◆ **WHAT YOU NEED TO DO**: Only the lines below starting at the one that contains "m.use_nodes = True" and ending at the one that contains "bmesh.ops.recalc_face_normals(bm, faces=bm.faces)" are to be reproduced, exactly and with both ends kept.
****************
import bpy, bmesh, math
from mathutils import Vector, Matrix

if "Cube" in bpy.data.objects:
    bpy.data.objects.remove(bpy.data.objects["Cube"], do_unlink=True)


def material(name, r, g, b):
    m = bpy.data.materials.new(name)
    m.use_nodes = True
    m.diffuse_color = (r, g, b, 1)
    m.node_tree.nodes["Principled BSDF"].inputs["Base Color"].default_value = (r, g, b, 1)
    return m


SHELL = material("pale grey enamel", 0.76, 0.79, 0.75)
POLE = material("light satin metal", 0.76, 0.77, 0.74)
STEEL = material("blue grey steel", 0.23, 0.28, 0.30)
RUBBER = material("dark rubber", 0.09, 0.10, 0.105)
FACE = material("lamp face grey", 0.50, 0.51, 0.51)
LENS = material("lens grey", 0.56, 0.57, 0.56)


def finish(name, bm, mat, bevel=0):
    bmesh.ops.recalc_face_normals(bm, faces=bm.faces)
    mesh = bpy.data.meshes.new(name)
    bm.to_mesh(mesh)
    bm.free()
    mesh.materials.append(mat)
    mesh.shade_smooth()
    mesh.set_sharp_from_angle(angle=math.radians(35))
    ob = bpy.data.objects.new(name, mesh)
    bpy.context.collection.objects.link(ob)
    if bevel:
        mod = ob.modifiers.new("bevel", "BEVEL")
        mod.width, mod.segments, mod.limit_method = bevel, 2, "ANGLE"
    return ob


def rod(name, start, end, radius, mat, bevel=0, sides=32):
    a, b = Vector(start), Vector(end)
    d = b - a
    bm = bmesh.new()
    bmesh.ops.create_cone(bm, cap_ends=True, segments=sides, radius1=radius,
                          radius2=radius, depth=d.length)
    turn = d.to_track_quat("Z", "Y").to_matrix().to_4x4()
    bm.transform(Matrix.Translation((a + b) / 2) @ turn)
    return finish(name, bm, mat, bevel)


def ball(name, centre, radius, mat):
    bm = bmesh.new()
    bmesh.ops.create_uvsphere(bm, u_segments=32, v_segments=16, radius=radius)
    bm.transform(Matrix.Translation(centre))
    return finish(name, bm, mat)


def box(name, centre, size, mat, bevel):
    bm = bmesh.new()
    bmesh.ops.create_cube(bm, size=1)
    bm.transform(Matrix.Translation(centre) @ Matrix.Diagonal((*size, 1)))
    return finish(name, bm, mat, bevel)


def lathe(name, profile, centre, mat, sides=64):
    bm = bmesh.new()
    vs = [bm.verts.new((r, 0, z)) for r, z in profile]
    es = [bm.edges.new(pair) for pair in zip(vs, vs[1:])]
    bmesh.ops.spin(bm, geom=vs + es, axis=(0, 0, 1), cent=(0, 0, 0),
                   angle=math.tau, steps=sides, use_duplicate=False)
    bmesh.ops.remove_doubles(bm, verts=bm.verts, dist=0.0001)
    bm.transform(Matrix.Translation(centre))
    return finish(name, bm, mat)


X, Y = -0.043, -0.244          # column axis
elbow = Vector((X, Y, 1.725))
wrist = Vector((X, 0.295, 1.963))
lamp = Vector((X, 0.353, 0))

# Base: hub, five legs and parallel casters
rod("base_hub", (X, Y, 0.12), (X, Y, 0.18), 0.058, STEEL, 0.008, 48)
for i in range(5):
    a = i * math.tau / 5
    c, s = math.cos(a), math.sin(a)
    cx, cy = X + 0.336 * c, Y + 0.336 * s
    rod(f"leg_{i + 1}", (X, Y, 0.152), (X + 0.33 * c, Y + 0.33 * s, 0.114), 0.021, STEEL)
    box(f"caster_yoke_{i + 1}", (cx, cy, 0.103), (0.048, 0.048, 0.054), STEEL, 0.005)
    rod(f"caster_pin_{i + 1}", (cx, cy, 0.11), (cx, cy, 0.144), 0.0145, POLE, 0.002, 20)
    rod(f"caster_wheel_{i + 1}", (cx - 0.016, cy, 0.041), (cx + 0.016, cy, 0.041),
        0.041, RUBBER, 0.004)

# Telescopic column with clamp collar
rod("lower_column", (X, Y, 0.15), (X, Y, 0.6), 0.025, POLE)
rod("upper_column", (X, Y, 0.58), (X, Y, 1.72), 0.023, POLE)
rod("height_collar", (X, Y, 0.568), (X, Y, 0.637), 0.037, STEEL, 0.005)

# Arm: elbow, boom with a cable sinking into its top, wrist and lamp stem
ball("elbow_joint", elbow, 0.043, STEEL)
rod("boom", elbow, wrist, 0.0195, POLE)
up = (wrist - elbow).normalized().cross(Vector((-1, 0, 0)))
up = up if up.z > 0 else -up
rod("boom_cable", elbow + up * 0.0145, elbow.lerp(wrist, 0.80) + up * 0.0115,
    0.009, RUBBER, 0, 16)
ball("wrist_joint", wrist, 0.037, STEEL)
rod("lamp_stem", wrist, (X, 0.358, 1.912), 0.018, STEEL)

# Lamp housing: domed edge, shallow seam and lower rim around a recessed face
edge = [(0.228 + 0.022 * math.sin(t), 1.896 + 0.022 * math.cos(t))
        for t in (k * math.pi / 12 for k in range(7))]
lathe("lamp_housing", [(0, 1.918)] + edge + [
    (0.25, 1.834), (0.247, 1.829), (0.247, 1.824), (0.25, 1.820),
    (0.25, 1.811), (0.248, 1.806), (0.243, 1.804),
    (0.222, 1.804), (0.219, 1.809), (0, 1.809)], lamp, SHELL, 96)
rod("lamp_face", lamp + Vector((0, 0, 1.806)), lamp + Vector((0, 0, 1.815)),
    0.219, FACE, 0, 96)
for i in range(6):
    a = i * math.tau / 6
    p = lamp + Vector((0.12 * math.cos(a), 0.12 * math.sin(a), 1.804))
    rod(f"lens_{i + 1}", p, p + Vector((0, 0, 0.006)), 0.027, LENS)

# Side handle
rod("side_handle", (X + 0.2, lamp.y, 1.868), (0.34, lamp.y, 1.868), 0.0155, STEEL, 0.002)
****************
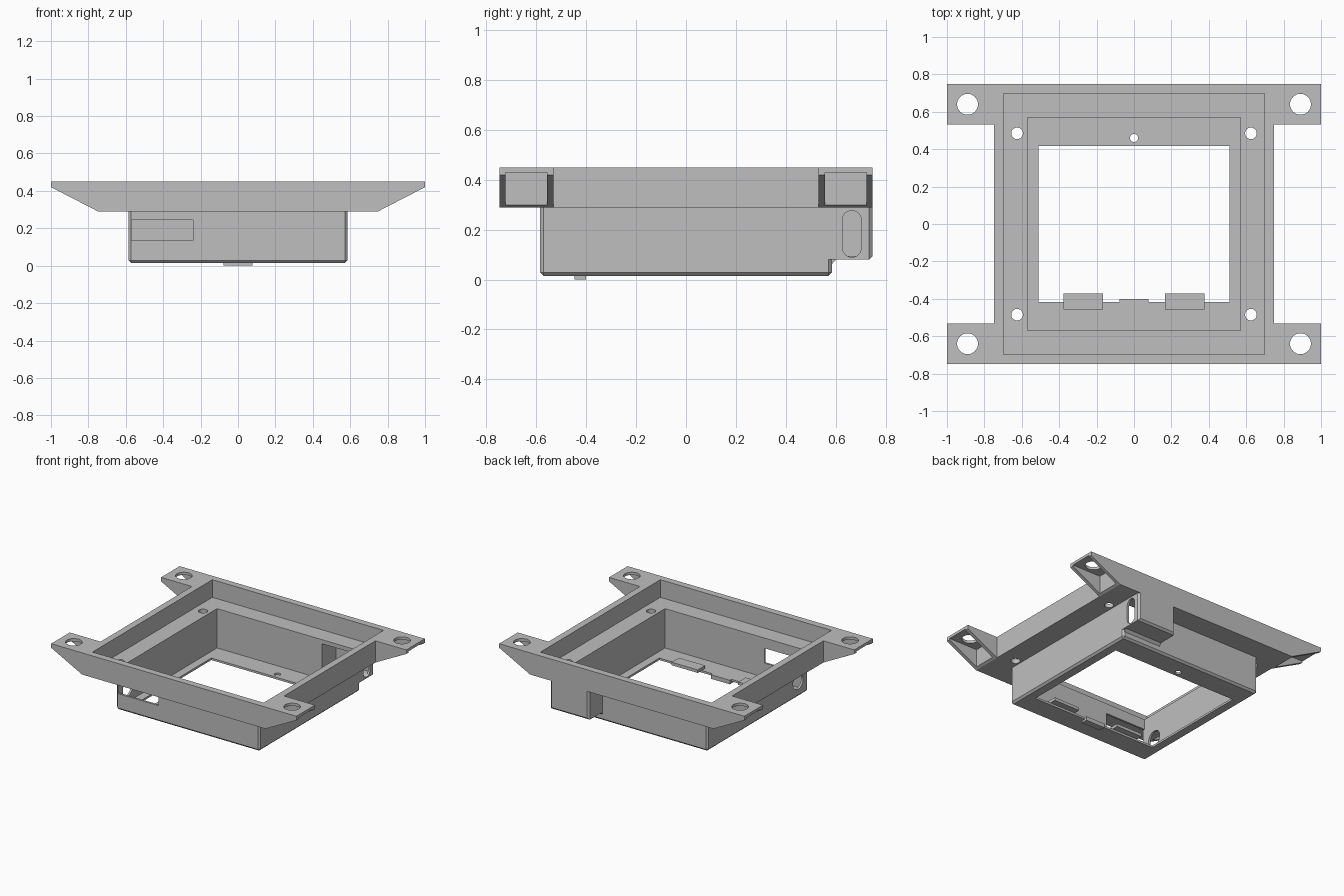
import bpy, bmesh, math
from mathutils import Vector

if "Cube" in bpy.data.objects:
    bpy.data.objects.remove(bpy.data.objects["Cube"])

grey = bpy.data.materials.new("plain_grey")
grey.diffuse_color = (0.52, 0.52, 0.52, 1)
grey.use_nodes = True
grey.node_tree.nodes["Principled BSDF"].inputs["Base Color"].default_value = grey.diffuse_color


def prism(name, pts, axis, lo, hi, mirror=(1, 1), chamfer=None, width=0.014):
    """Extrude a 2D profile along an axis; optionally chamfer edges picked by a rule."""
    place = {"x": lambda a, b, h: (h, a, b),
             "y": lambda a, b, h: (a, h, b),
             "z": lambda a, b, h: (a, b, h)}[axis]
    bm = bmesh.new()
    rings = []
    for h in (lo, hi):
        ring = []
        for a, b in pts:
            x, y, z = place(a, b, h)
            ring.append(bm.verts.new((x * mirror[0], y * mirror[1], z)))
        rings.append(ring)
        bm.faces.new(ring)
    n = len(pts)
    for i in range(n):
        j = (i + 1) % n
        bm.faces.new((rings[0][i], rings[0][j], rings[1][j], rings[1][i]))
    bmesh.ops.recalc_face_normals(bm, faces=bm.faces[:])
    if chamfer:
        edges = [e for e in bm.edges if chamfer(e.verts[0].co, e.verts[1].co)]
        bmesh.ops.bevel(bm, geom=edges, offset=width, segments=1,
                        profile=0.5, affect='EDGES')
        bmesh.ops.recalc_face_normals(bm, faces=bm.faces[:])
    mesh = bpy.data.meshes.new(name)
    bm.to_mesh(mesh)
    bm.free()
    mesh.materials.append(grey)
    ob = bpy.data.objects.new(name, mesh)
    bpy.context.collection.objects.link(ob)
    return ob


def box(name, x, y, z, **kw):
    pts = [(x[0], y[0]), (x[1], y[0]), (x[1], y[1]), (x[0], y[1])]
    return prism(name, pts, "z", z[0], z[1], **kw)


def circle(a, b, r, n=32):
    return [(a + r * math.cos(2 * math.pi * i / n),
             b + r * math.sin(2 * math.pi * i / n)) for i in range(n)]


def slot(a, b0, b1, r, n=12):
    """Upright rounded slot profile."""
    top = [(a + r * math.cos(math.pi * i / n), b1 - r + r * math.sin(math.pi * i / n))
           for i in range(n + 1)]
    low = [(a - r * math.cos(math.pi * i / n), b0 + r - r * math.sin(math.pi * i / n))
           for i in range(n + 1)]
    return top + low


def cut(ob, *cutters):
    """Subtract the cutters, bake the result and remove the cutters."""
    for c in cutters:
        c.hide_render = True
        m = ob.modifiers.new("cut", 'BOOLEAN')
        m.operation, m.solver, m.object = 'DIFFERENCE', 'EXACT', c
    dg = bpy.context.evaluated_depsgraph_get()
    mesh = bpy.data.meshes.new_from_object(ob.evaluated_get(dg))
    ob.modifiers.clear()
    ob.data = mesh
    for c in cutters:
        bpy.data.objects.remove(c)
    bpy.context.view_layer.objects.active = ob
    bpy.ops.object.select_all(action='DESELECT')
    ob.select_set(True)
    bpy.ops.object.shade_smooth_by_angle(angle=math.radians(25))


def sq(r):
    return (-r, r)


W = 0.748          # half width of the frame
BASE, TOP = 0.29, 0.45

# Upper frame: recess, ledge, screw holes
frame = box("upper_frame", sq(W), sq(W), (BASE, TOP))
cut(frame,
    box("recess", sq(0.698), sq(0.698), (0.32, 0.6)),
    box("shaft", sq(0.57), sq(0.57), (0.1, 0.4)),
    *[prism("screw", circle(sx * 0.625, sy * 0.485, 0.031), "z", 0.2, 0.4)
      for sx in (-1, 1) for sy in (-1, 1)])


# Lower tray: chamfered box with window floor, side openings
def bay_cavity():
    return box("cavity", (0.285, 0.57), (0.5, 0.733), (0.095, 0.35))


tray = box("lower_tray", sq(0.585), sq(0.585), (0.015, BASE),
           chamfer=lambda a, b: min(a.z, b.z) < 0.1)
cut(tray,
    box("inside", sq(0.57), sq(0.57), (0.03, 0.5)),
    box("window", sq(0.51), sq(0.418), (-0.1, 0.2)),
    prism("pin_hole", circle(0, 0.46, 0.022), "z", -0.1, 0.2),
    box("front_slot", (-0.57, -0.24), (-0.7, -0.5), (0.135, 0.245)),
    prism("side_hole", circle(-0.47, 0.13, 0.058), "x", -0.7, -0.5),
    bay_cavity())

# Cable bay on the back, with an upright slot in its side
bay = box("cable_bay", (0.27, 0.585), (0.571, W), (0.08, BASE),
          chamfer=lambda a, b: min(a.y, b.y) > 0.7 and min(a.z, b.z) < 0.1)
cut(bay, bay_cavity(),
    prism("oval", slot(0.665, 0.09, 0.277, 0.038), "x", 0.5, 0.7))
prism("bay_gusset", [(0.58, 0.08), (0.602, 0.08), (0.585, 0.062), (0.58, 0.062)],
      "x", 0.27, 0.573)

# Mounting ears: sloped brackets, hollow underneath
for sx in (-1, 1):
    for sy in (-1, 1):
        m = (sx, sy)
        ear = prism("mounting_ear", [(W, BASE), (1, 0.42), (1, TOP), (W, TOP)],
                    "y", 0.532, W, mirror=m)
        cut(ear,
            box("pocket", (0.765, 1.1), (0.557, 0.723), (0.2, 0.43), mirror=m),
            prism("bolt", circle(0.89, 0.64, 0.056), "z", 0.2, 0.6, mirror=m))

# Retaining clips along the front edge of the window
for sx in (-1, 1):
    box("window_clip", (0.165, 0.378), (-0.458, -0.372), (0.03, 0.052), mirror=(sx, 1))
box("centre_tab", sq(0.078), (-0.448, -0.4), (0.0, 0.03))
****************
◆ **YOUR SOLUTION**:
    m.use_nodes = True
    m.diffuse_color = (r, g, b, 1)
    m.node_tree.nodes["Principled BSDF"].inputs["Base Color"].default_value = (r, g, b, 1)
    return m


SHELL = material("pale grey enamel", 0.76, 0.79, 0.75)
POLE = material("light satin metal", 0.76, 0.77, 0.74)
STEEL = material("blue grey steel", 0.23, 0.28, 0.30)
RUBBER = material("dark rubber", 0.09, 0.10, 0.105)
FACE = material("lamp face grey", 0.50, 0.51, 0.51)
LENS = material("lens grey", 0.56, 0.57, 0.56)


def finish(name, bm, mat, bevel=0):
    bmesh.ops.recalc_face_normals(bm, faces=bm.faces)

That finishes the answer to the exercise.